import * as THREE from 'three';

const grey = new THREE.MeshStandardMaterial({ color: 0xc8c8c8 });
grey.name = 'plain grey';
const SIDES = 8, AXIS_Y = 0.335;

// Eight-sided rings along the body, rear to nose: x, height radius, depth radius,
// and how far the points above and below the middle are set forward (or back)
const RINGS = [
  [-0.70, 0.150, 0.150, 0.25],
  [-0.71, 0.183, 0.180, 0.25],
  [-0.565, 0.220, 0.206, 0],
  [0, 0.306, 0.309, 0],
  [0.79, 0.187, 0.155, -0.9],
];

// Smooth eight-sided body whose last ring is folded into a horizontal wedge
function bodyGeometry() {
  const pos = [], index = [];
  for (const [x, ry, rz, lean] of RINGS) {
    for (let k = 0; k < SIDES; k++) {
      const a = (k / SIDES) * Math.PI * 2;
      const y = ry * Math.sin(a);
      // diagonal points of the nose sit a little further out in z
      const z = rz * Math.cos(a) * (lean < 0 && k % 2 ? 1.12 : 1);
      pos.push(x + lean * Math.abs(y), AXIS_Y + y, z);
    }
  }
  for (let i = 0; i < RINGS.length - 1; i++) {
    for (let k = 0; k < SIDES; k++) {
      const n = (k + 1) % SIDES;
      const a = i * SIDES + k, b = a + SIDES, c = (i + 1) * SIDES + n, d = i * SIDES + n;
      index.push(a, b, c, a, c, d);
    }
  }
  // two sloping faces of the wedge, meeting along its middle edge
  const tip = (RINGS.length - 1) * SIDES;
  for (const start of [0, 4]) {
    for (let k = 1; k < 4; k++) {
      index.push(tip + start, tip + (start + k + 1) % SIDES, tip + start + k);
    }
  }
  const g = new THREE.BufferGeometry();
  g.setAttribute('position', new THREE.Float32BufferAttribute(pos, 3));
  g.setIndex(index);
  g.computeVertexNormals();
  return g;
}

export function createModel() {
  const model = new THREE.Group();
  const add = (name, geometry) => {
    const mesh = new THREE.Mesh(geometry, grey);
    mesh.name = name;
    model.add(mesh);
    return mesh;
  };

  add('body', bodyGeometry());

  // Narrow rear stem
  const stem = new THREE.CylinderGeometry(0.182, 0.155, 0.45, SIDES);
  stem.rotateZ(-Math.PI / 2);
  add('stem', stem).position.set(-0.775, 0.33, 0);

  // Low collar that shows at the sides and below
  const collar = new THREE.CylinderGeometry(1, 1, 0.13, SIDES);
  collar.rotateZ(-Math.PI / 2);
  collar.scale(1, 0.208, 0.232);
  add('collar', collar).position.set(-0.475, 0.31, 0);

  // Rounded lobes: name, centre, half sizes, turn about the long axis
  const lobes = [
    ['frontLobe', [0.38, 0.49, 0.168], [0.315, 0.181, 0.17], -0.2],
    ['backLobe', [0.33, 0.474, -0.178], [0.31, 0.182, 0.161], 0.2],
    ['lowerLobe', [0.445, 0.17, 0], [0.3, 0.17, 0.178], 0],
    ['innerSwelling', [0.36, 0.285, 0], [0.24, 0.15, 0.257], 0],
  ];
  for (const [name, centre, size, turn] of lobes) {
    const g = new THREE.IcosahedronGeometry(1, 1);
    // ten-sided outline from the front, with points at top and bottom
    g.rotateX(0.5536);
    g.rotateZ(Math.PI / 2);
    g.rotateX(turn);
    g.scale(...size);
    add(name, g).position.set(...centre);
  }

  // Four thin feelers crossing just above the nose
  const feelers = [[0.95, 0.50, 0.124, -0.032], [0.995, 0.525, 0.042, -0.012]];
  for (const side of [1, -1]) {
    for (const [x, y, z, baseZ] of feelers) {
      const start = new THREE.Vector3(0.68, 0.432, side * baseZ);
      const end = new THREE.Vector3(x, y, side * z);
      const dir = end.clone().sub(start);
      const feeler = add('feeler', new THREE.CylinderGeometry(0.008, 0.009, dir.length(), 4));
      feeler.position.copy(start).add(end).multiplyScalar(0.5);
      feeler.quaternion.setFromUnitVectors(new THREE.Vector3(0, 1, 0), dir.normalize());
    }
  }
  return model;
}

- _WORK INSTRUCTION_: From the top of the listing above, restate each line word for word up to and including the line with "for (let i = 0;"; add nothing else.

- _RESPONSE TO THIS TASK_:
import * as THREE from 'three';

const grey = new THREE.MeshStandardMaterial({ color: 0xc8c8c8 });
grey.name = 'plain grey';
const SIDES = 8, AXIS_Y = 0.335;

// Eight-sided rings along the body, rear to nose: x, height radius, depth radius,
// and how far the points above and below the middle are set forward (or back)
const RINGS = [
  [-0.70, 0.150, 0.150, 0.25],
  [-0.71, 0.183, 0.180, 0.25],
  [-0.565, 0.220, 0.206, 0],
  [0, 0.306, 0.309, 0],
  [0.79, 0.187, 0.155, -0.9],
];

// Smooth eight-sided body whose last ring is folded into a horizontal wedge
function bodyGeometry() {
  const pos = [], index = [];
  for (const [x, ry, rz, lean] of RINGS) {
    for (let k = 0; k < SIDES; k++) {
      const a = (k / SIDES) * Math.PI * 2;
      const y = ry * Math.sin(a);
      // diagonal points of the nose sit a little further out in z
      const z = rz * Math.cos(a) * (lean < 0 && k % 2 ? 1.12 : 1);
      pos.push(x + lean * Math.abs(y), AXIS_Y + y, z);
    }
  }
  for (let i = 0; i < RINGS.length - 1; i++) {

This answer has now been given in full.